Things only start to unravel when you start transferring a tonne of data. For my tests, I transferred 170 GB of assorted images and video (a mix of files ranging from 12 MB to 16 GB in size), and about 150 GB of tiny, 1 KB files mixed in with a few larger ones.
The data was transferred to and from a Corsair MP600 PCIe Gen 4 M.2 SSD with a read/write speed of over 3,000 MB/s to ensure that there was no bottleneck on that front.
In both tests, read speeds were quite decent at about a 430 MB/s average. As expected, speeds hit SATA caps (around 550 MB/s) till about 42 GB (the size of the SLC cache), and then dropped to about 300–400 MB/s.
When writing to the disk, however, once the cache was full, speeds dropped to an abysmal 50 MB/s. This is about a third of what you’d get from an internal HDD, and still about 20–60 MB/s slower than what you’d get from an external, 5,400 rpm HDD over USB 3.0.

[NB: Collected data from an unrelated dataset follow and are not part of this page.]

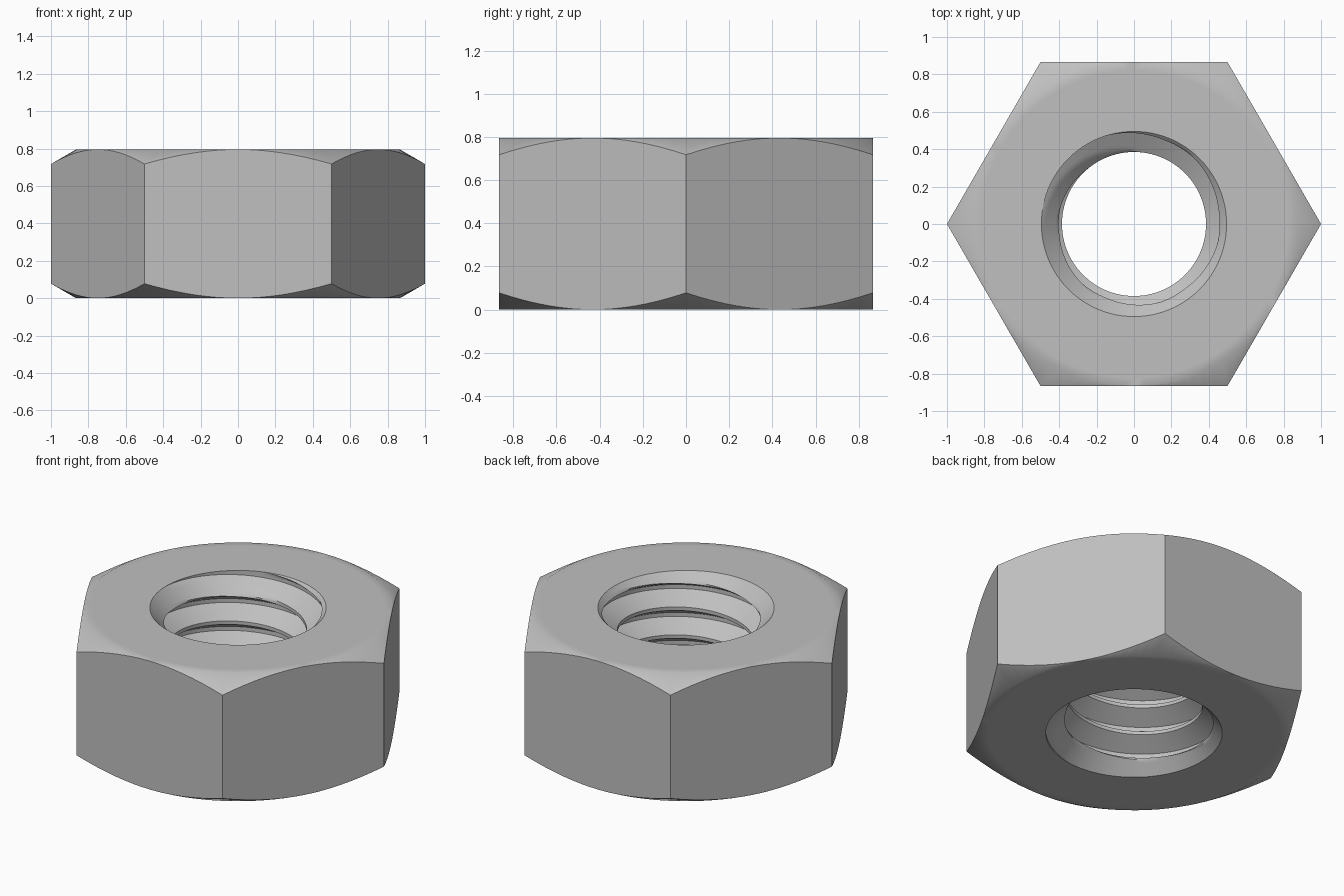
import bpy, bmesh
from math import cos, sin, pi, radians, sqrt

cube = bpy.data.objects.get("Cube")
if cube:
    bpy.data.objects.remove(cube)

HEIGHT = 0.795
FLAT = sqrt(3) / 2          # centre to flat side
BORE, ROOT = 0.385, 0.495   # thread crest and root radii
PITCH = 0.173
SEGMENTS = 96
SLOPE = 0.58                # outer chamfer, about 30 degrees

steel = bpy.data.materials.new("steel_grey")
steel.use_nodes = True
colour = (0.53, 0.53, 0.53, 1)
steel.diffuse_color = colour
steel.node_tree.nodes["Principled BSDF"].inputs["Base Color"].default_value = colour


def hex_radius(a):
    return FLAT / cos(a % (pi / 3) - pi / 6)


def polar(r, a, z):
    return (r * cos(a), r * sin(a), z)


def add_grid(bm, columns):
    """Join neighbouring columns of points with quads."""
    cols = [[bm.verts.new(p) for p in col] for col in columns]
    for c, d in zip(cols, cols[1:]):
        for i in range(len(c) - 1):
            bm.faces.new((c[i], d[i], d[i + 1], c[i + 1]))


def shell_column(a):
    """Bottom rim, bottom chamfer, side, top chamfer, top rim."""
    r = hex_radius(a)
    drop = (r - FLAT) * SLOPE
    half = [(ROOT, 0), (0.82, 0), (FLAT, 0), (r, drop)]
    full = half + [(q, HEIGHT - z) for q, z in reversed(half)]
    return [polar(q, a, z) for q, z in full]


# One thread turn: crest, upper flank, root, lower flank
depth = ROOT - BORE
rise = depth * 0.577
crest = PITCH / 8
corners = [(0, BORE), (crest, BORE), (crest + rise, ROOT),
           (PITCH - rise, ROOT), (PITCH, BORE)]
turn = []
for (z0, r0), (z1, r1) in zip(corners, corners[1:]):
    steps = 6 if r0 != r1 else 2
    turn += [(z0 + (z1 - z0) * k / steps, r0 + (r1 - r0) * k / steps)
             for k in range(steps)]


def thread_column(a):
    """Helical thread opened out by a 45 degree chamfer at both ends."""
    start = 0.683 - 6 * PITCH + PITCH * (a - radians(125)) / (2 * pi)
    points = []
    for n in range(9):
        for dz, r in turn:
            z = min(max(start + n * PITCH + dz, 0), HEIGHT)
            r = max(r, ROOT - min(z, HEIGHT - z))
            if z in (0, HEIGHT):
                r = ROOT
            points.append(polar(r, a, z))
    return points[::-1]


angles = [2 * pi * i / SEGMENTS for i in range(SEGMENTS + 1)]
bm = bmesh.new()
add_grid(bm, [shell_column(a) for a in angles])
add_grid(bm, [thread_column(a) for a in angles])
bmesh.ops.remove_doubles(bm, verts=bm.verts, dist=0.0002)
bmesh.ops.dissolve_degenerate(bm, edges=bm.edges, dist=0.0001)
bmesh.ops.recalc_face_normals(bm, faces=bm.faces)

mesh = bpy.data.meshes.new("hex_nut")
bm.to_mesh(mesh)
bm.free()
mesh.materials.append(steel)
nut = bpy.data.objects.new("hex_nut", mesh)
bpy.context.collection.objects.link(nut)

bpy.ops.object.select_all(action="DESELECT")
nut.select_set(True)
bpy.context.view_layer.objects.active = nut
bpy.ops.object.shade_smooth_by_angle(angle=radians(35))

To sum up, in real-world use-cases, the drive doesn’t feel slow and performance won’t be a problem unless you transfer large quantities of data on a regular basis.

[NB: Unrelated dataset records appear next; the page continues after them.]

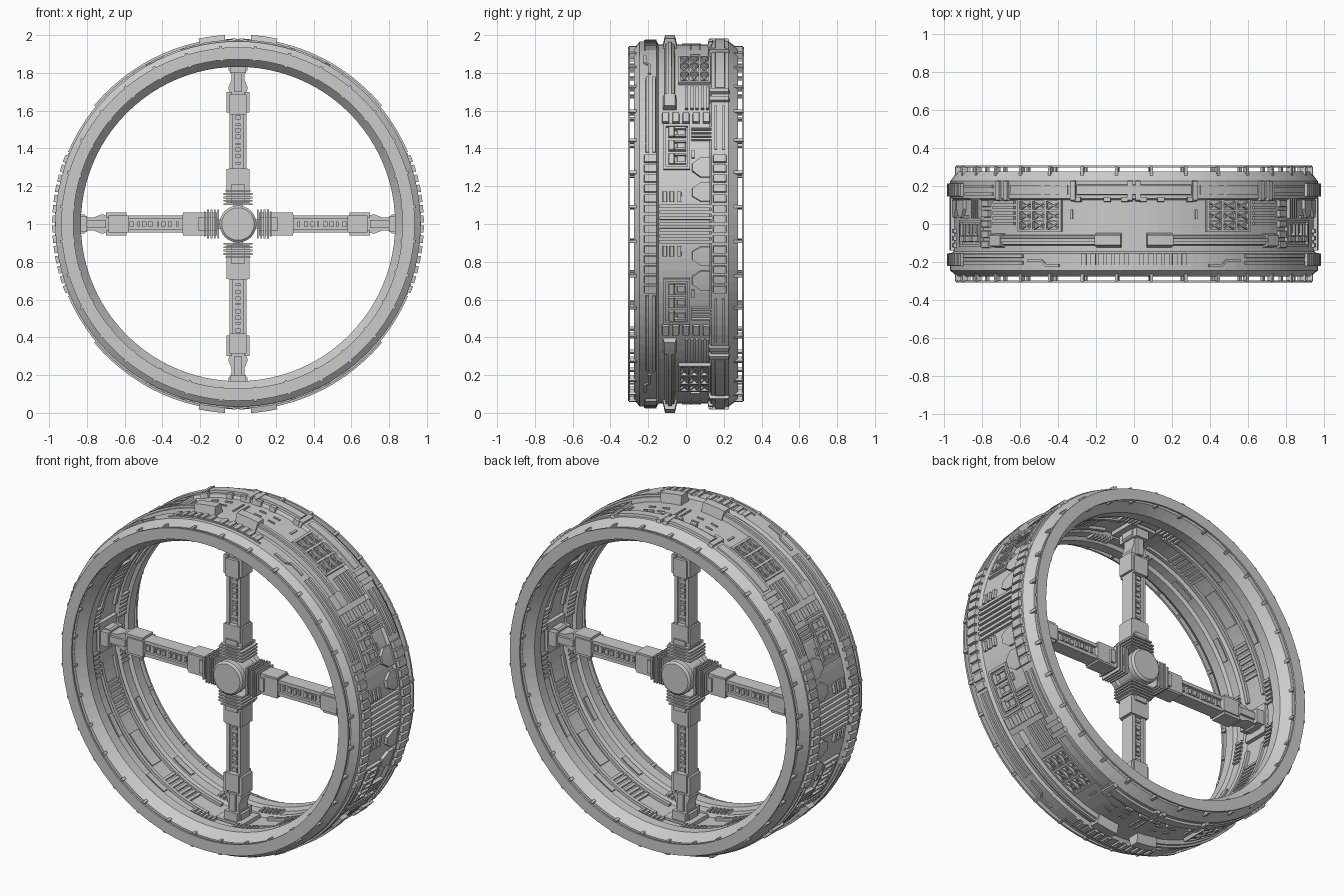
import bpy, bmesh
from math import sin, cos, pi, radians, ceil

STEP = 3.75  # degrees per facet, 96 sides


def make(name, bm, mirror=False, seg_loc=(0, 0, 1)):
    bmesh.ops.recalc_face_normals(bm, faces=bm.faces[:])
    me = bpy.data.meshes.new(name)
    bm.to_mesh(me)
    bm.free()
    ob = bpy.data.objects.new(name, me)
    ob.location = seg_loc
    bpy.context.collection.objects.link(ob)
    if mirror:
        m = ob.modifiers.new("quadrants", 'MIRROR')
        m.use_axis = (True, False, True)
        m.use_mirror_merge = False
    return ob


def lathe(name, prof, seg=96):
    """Closed (radius, y) profile spun about the axle."""
    bm = bmesh.new()
    rows = [[bm.verts.new((r * cos(2 * pi * i / seg), y, r * sin(2 * pi * i / seg))) for r, y in prof]
            for i in range(seg)]
    n = len(prof)
    for i in range(seg):
        a, b = rows[i], rows[(i + 1) % seg]
        for j in range(n):
            bm.faces.new((a[j], a[(j + 1) % n], b[(j + 1) % n], b[j]))
    return make(name, bm)


def arc(bm, a0, a1, y0, y1, r0, r1, ch=0.0, y2=None, y3=None):
    """Curved block from angle a0 to a1; y2, y3 are the y limits at the far end."""
    y2 = y0 if y2 is None else y2
    y3 = y1 if y3 is None else y3
    n = max(1, ceil(abs(a1 - a0) / STEP))
    rows = []
    for i in range(n + 1):
        t = i / n
        a = radians(a0 + (a1 - a0) * t)
        u, v = y0 + (y2 - y0) * t, y1 + (y3 - y1) * t
        rows.append([bm.verts.new((r * cos(a), y, r * sin(a)))
                     for r, y in ((r0, u), (r1, u + ch), (r1, v - ch), (r0, v))])
    for p, q in zip(rows, rows[1:]):
        for j in range(4):
            bm.faces.new((p[j], p[(j + 1) % 4], q[(j + 1) % 4], q[j]))
    bm.faces.new(rows[0])
    bm.faces.new(rows[-1][::-1])


def prism(bm, pts, hy):
    """Polygon in x-z extruded to y = +-hy."""
    f = [bm.verts.new((x, -hy, z)) for x, z in pts]
    b = [bm.verts.new((x, hy, z)) for x, z in pts]
    n = len(pts)
    bm.faces.new(f)
    bm.faces.new(b[::-1])
    for i in range(n):
        bm.faces.new((f[i], f[(i + 1) % n], b[(i + 1) % n], b[i]))


def box(bm, x0, x1, hy, hz, zc=0.0):
    prism(bm, [(x0, zc - hz), (x1, zc - hz), (x1, zc + hz), (x0, zc + hz)], hy)


# Main rim body
lathe("rim_body", [(.875, -.275), (.93, -.275), (.967, -.245), (.967, -.155), (.95, -.145), (.95, .125),
                   (.967, .135), (.967, .225), (.93, .275), (.875, .275), (.832, .225), (.832, .165),
                   (.852, .155), (.852, .10), (.872, .09), (.872, -.09), (.852, -.10), (.852, -.155),
                   (.832, -.165), (.832, -.225)])

# Thin side hoops and the brackets that carry them
for s, side in ((-1, "front"), (1, "back")):
    lathe(side + "_hoop", [(.872, s * .297), (.936, s * .297), (.936, s * .308), (.872, s * .308)])
    bm = bmesh.new()
    for k in range(32):
        a = (k + .5) * 360 / 32
        ys = sorted((s * .255, s * .302))
        arc(bm, a - .5, a + .5, *ys, .915, .945)
        arc(bm, a - .5, a + .5, *ys, .866, .885)
    make(side + "_hoop_brackets", bm)

# Tread blocks on both flanges
bm = bmesh.new()
for k in range(7):
    a = k * 3.2 + .4
    arc(bm, a, a + 2.3, -.225, -.15, .95, .984, .006)
    arc(bm, a, a + 2.3, .14, .218, .95, .984, .006)
for a in (73.5, 76.5, 79, 81.5, 84, 87):
    arc(bm, a, a + 1.5, -.222, -.152, .95, .977, .004)
make("tread_blocks", bm, True)

# Long ridges, jogged pipes and clamps on the flanges
bm = bmesh.new()
for y in (-.215, -.18):
    arc(bm, 23, 53, y, y + .022, .95, .977, .003)
arc(bm, 55, 60, -.20, -.185, .95, .976)
arc(bm, 60, 61.5, -.20, -.185, .95, .976, 0, -.225, -.21)
arc(bm, 61.5, 66, -.225, -.21, .95, .976)
for a in (42, 45.5, 70, 88):
    arc(bm, a, a + 1.6, .115, .235, .94, .982, .01)
arc(bm, 24, 40, .15, .165, .95, .976)
arc(bm, 24, 40, .19, .205, .95, .976)
arc(bm, 48, 69, .15, .21, .95, .974, .006)
arc(bm, 72, 90, .15, .21, .95, .980, .006)
arc(bm, 72, 90, -.222, -.215, .95, .974)
make("flange_fittings", bm, True)

# Round-the-rim rail with clamp boxes at its ends
bm = bmesh.new()
arc(bm, 40, 82, -.115, -.055, .94, .975, .008)
arc(bm, 44, 80, -.10, -.07, .94, .986, .006)
arc(bm, 39.5, 44.5, -.125, -.048, .94, .987, .01)
arc(bm, 78, 86, -.125, -.045, .94, 1.003, .014)
make("tread_rail", bm, True)

# Cross slats, small boxes and window frames on the tread sides
bm = bmesh.new()
for i in range(4):
    a = i * 1.85
    arc(bm, max(0, a - .5), a + .5, -.14, .14, .94, .970)
for y in (-.125, -.088, -.05):
    arc(bm, 7, 10.3, y, y + .026, .94, .966, .003)
for i in range(5):
    y = -.128 + i * .054
    arc(bm, 34, 37.6, y, y + .04, .94, .970, .004)
for a in (17.5, 32.5):
    arc(bm, a, a + .9, -.12, .022, .94, .966)
for y in (-.12, .008):
    arc(bm, 17.5, 33.4, y, y + .014, .94, .966)
for a in (19.3, 23.9, 28.6):
    arc(bm, a, a + 3.4, -.095, -.06, .94, .972, .004)
    arc(bm, a, a + 3.4, -.05, .0, .94, .960, .004)
    arc(bm, a, a + .7, -.06, .0, .94, .972)
    arc(bm, a + 2.7, a + 3.4, -.06, .0, .94, .972)
for i in range(4):
    a = 27.5 + i * 1.3
    arc(bm, a, a + .7, .03, .135, .94, .968)
make("tread_panels", bm, True)

# Tapered vents
bm = bmesh.new()
for a, b in ((7.2, 8.8), (15, 17)):
    arc(bm, a, b, .075, .13, .94, .966, .004, .03, .13)
    arc(bm, b, b + 2.5, .03, .13, .94, .966, .004)
    arc(bm, b + 2.5, b + 4.5, .03, .13, .94, .966, .004, .075, .13)
arc(bm, 21.5, 24, .03, .045, .94, .962)
make("tapered_vents", bm, True)

# Circumferential strips and cross-braced truss panels
bm = bmesh.new()
for i in range(5):
    y = -.005 + i * .028
    arc(bm, 39.5, 49, y, y + .016, .94, .966)
for a in (50.8, 55.8, 60.8, 65.8):
    arc(bm, a, a + .8, -.04, .13, .94, .970)
for y in (-.04, .012, .066, .120):
    arc(bm, 50.8, 66.6, y, y + .010, .94, .970)
for a in (51.6, 56.6, 61.6):
    for y in (-.03, .022, .076):
        arc(bm, a, a + 4.2, y, y + .008, .94, .964, 0, y + .034, y + .042)
        arc(bm, a, a + 4.2, y + .034, y + .042, .94, .964, 0, y, y + .008)
make("truss_panels", bm, True)

# Small fittings across the top and bottom
bm = bmesh.new()
for a in (71, 80.5, 86):
    arc(bm, a, a + 2.2, .115, .145, .94, .978, .004)
for a in (76.5, 82):
    arc(bm, a, a + 2.5, .07, .078, .94, .957)
    arc(bm, a, a + 2.5, .02, .028, .94, .957)
arc(bm, 69.5, 70.2, .025, .075, .94, .957)
arc(bm, 88.7, 89.2, -.02, .08, .94, .957)
make("crown_fittings", bm, True)

# Inner lining: hoop rails, ribs and plates
bm = bmesh.new()
for s in (-1, 1):
    ys = sorted((s * .055, s * .075))
    arc(bm, 10, 80, *ys, .855, .88)
    ys = sorted((s * .11, s * .145))
    for a in (28, 54):
        arc(bm, a, a + 9, *ys, .842, .86, .004)
    for i in range(6):
        a = 4.5 + i * 1.7
        ys = sorted((s * .10, s * .15))
        arc(bm, a, a + .9, *ys, .838, .86)
        arc(bm, 90 - a - .9, 90 - a, *ys, .838, .86)
for i in range(7):
    for a0 in (18, 58):
        a = a0 + i * 2
        arc(bm, a, a + 1.1, -.05, .05, .858, .88)
arc(bm, 38, 52, -.04, .04, .862, .88)
arc(bm, 0, 6, -.08, .08, .850, .88)
arc(bm, 84, 90, -.08, .08, .850, .88)
make("inner_lining", bm, True)

# One spoke along +x, then three turned copies sharing its mesh
bm = bmesh.new()
box(bm, .05, .62, .026, .026)
for s in (-1, 1):
    box(bm, .25, .62, .042, .010, s * .036)
    box(bm, .11, .29, .050, .012, s * .048)
    box(bm, .59, .70, .050, .014, s * .046)
box(bm, .11, .21, .062, .038)
box(bm, .20, .295, .052, .050)
for i in range(5):
    x = .10 + i * .018
    box(bm, x, x + .009, .072, .078 if i < 4 else .065)
for i in range(8):
    x = .315 + i * .034
    box(bm, x, x + (.022 if i % 3 else .012), .036, .014)
box(bm, .58, .685, .058, .045)
box(bm, .60, .675, .045, .060)
prism(bm, [(.68, -.04), (.72, -.052), (.765, -.034), (.80, -.036), (.815, -.05), (.86, -.05),
           (.86, .05), (.815, .05), (.80, .036), (.765, .034), (.72, .052), (.68, .04)], .042)
box(bm, .70, .83, .056, .020)
box(bm, .80, .86, .07, .042)
spoke = make("spoke_1", bm)
for k in range(1, 4):
    ob = bpy.data.objects.new("spoke_%d" % (k + 1), spoke.data)
    ob.location = (0, 0, 1)
    ob.rotation_euler = (0, k * pi / 2, 0)
    bpy.context.collection.objects.link(ob)

# Hub drum with rims and raised caps
bm = bmesh.new()
rows = []
for r, y in ((.086, -.105), (.098, -.095), (.098, -.062), (.08, -.055), (.08, .055),
             (.098, .062), (.098, .095), (.086, .105)):
    rows.append([bm.verts.new((r * cos(2 * pi * i / 32), y, r * sin(2 * pi * i / 32))) for i in range(32)])
for p, q in zip(rows, rows[1:]):
    for i in range(32):
        bm.faces.new((p[i], p[(i + 1) % 32], q[(i + 1) % 32], q[i]))
bm.faces.new(rows[0])
bm.faces.new(rows[-1])
make("hub", bm)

The 870 QVO can make sense in higher capacities
QLC drives are supposed to be terrible, but Samsung’s 870 QVO is proof that they don’t have to be. A premium controller paired with a generous amount of cache means that the performance issues of QLC aren’t apparent except in outlier cases.
What controllers and intelligent caching can’t fix, however, is endurance.
And this is the problem. At Rs 13,000, the 1 TB 870 QVO costs the same as the 1 TB 860 Evo. On e-commerce sites, you’ll get either drive for around 10k. The Evo is a drive that will give you a 550 MB/s read/write speed across its entire capacity and offers nearly twice the write endurance and two additional years of warranty. Why would you willingly purchase the 870 QVO then?
It’s only at higher capacities that you start seeing a significant cost benefit. For example, the 2 TB QVO drive can be had for about Rs 21,000 or less, while the 2 TB 860 Evo can be had for about 28k. The price difference should increase when you hit 4 TB and 8 TB capacities, but I could not find those units in stock anywhere. The higher capacity QVO drives also have a higher endurance and a longer warranty period, but do remember that TLC drives will also offer much higher endurance as their capacity goes up.
If you’re looking for a 1 TB SSD, just buy a decent TLC drive like Samsung’s 860 Evo or Crucial’s MX500. At that capacity, there’s no cost benefit to going QLC.
For archival or bulk storage, unless you really need an SSD, don’t bother with the QVO. You can have a 4 TB HDD for the price of a 1 TB QVO SSD. A hard drive will also perform better for large data transfers, and hold its data longer.
Where does the QVO fit? For the average user, I’m honestly not sure.
If you’re looking at the 870 QVO, you…
- … require an SSD data drive.
- … require at least 2 TB of SSD storage.
- … don’t intend to write a lot of data.
- … don’t intend to move large chunks of data back and forth.
- … can’t afford TLC.
- … are willing to live with a 3-year warranty.
These are too many criteria for you or I to factor in before a purchase. Sure, a large company with a team of engineers and accountants doing a cost:benefit analysis will take the trouble to do this, but the average consumer? I hardly think so.
The Samsung 870 QVO isn’t a bad drive, but it isn’t for everyone.